UGA educators say hope can lead students in Athens, Ga., to continue their education after high school.
University of Georgia education graduate student Jesse Payne spent two hours learning how to become a better teacher for those students who most need help: undocumented residents.
With maybe 100 other people--students, veteran teachers, advocates and families--Payne attended a panel discussion Wednesday afternoon that focused on the problems faced by undocumented students, both in and outside the classroom, in coping with Georgia's immigratino policies. The forum was sponsored by the College of Education Faculty Senate and Dean's Council on Diversity.
Payne heard from three seasoned teachers and one high school counselor from the Clarke County School District and an immigration attorney. They shared their experiences, practices and suggestions for steering students through the winding path to college.
“I learned there are many options for undocumented students,” said Payne, who has come from Kentucky to Athens for a masters in teaching social studies. “I plan to go out of my way to inspire hope when I start teaching.”
Held at the H.T. Edwards educational complex, the forum featured teachers Ian Altman from Clarke Central, Matt Hicks from Cedar Shoals and Kelli Bivins from Coile Middle School; counselor Sam Hicks from Cedar Shoals; and attorney Charles Kuck, of the Immigration Law Firm and the UGA School of Law.
Bivins said she feels guilty for having taken her middle school students to visit the UGA campus to introduce them to college life. Recent legislation prevents undocumented students from attending Georgia’s most selective state institutions, no matter how competent and accomplished they are.
“I dared to allow all of them to dream,” she said.
Ian Altman said to be a teacher for undocumented students “is to be an advocate for them.”
He has written editorials and letters of recommendation; contacted elected officials and Board of Regents members; raised money to cover the costs of college applications; and shared with students their joy and elation at being accepted to colleges outside Georgia.
Matt Hicks gave detailed advice for steering someone with no Social Security number through the tangled thicket of college applications and financial aide applications. More difficult is to keep students in school and motivated to do well if they believe their studying is all for naught.
“Students are facing a system that locks them out,” Hicks said. “You have to remind them constantly that you support them.”

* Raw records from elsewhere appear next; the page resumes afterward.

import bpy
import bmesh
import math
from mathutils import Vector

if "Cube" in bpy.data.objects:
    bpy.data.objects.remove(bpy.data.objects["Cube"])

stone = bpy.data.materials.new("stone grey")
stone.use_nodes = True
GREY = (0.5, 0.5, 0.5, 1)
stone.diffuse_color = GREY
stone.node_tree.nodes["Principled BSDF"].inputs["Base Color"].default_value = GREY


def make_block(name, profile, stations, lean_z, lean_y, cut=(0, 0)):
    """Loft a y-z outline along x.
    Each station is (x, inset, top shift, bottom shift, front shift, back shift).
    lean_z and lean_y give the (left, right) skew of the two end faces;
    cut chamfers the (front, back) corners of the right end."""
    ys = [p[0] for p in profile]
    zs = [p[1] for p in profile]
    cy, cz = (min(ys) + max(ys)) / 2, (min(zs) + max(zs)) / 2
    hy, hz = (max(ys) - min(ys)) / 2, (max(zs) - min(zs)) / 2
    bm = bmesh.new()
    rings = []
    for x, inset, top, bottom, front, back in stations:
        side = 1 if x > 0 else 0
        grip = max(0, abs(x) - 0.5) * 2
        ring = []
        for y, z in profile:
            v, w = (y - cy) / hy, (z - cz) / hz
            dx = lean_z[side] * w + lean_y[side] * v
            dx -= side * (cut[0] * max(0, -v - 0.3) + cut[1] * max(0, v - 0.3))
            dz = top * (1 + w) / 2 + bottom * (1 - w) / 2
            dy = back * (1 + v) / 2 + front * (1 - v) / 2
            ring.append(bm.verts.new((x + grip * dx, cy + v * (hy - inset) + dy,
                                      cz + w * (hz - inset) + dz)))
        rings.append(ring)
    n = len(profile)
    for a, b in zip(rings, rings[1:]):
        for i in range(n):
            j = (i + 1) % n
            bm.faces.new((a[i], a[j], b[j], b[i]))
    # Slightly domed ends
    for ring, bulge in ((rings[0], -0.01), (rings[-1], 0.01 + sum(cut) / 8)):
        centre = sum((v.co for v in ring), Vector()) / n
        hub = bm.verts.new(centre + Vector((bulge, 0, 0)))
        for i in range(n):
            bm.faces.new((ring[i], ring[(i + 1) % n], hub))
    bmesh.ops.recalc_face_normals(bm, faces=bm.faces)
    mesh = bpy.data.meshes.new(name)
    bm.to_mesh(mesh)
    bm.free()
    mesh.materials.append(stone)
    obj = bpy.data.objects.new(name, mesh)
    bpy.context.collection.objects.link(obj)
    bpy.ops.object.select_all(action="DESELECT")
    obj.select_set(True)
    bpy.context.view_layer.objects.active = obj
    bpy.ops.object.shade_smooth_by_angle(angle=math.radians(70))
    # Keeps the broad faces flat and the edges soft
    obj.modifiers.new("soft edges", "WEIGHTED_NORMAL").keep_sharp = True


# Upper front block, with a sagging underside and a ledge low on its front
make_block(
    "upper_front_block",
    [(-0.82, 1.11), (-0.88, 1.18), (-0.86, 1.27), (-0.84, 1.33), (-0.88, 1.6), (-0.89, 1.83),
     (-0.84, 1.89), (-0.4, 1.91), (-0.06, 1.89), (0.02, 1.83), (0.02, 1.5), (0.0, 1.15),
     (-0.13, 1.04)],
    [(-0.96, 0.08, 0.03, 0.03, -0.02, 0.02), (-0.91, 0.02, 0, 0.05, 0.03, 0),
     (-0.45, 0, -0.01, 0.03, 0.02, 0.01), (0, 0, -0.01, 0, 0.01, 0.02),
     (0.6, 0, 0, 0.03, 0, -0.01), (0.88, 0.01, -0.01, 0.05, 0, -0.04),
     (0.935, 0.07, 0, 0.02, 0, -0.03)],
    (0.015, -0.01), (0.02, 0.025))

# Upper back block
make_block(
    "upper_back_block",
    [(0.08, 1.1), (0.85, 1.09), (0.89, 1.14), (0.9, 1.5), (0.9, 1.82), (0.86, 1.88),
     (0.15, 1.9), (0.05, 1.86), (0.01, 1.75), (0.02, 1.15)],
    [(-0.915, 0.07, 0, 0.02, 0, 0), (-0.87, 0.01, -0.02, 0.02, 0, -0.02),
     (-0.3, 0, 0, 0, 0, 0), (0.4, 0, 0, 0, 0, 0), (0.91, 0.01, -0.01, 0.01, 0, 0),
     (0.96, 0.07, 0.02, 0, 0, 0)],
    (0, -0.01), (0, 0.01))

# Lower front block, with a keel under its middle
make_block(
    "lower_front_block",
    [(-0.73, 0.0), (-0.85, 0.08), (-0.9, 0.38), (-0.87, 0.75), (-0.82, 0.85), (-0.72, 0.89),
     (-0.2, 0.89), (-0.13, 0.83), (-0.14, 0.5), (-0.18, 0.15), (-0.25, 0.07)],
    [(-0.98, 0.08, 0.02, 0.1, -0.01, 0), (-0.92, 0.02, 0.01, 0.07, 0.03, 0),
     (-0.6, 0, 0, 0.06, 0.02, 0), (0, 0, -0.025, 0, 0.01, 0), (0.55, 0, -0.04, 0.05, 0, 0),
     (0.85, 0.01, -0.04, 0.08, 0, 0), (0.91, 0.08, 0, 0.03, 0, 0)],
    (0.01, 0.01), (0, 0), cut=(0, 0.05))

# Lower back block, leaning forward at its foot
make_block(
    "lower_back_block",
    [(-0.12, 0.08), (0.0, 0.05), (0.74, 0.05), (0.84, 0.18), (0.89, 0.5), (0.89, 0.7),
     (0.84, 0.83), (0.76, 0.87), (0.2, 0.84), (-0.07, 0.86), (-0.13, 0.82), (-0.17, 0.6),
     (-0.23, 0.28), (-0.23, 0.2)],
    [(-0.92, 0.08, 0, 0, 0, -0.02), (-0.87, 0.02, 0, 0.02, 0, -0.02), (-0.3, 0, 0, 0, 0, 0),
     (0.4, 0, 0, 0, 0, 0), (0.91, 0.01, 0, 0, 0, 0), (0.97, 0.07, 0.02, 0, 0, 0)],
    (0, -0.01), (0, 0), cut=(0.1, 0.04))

Attorney Kuck hammered away at the nuttiness of current immigration laws, which changed drastically in 1996 by toughening up penalties for being in the U.S. without the proper papers. He believes immigation laws will change again after the election in November.
Teachers should work to get students into college somewhere, “because a college education from the U.S. is gold” in another country, he said. Other English speaking countries, such as Australia and Canada, don’t have the stringent policies of the U.S. and welcome educated workers. And no matter what, teachers have to keep undocumented students focused on going to college.
“What’s worse than a kid without hope?” Kuck asked. “Nothing.”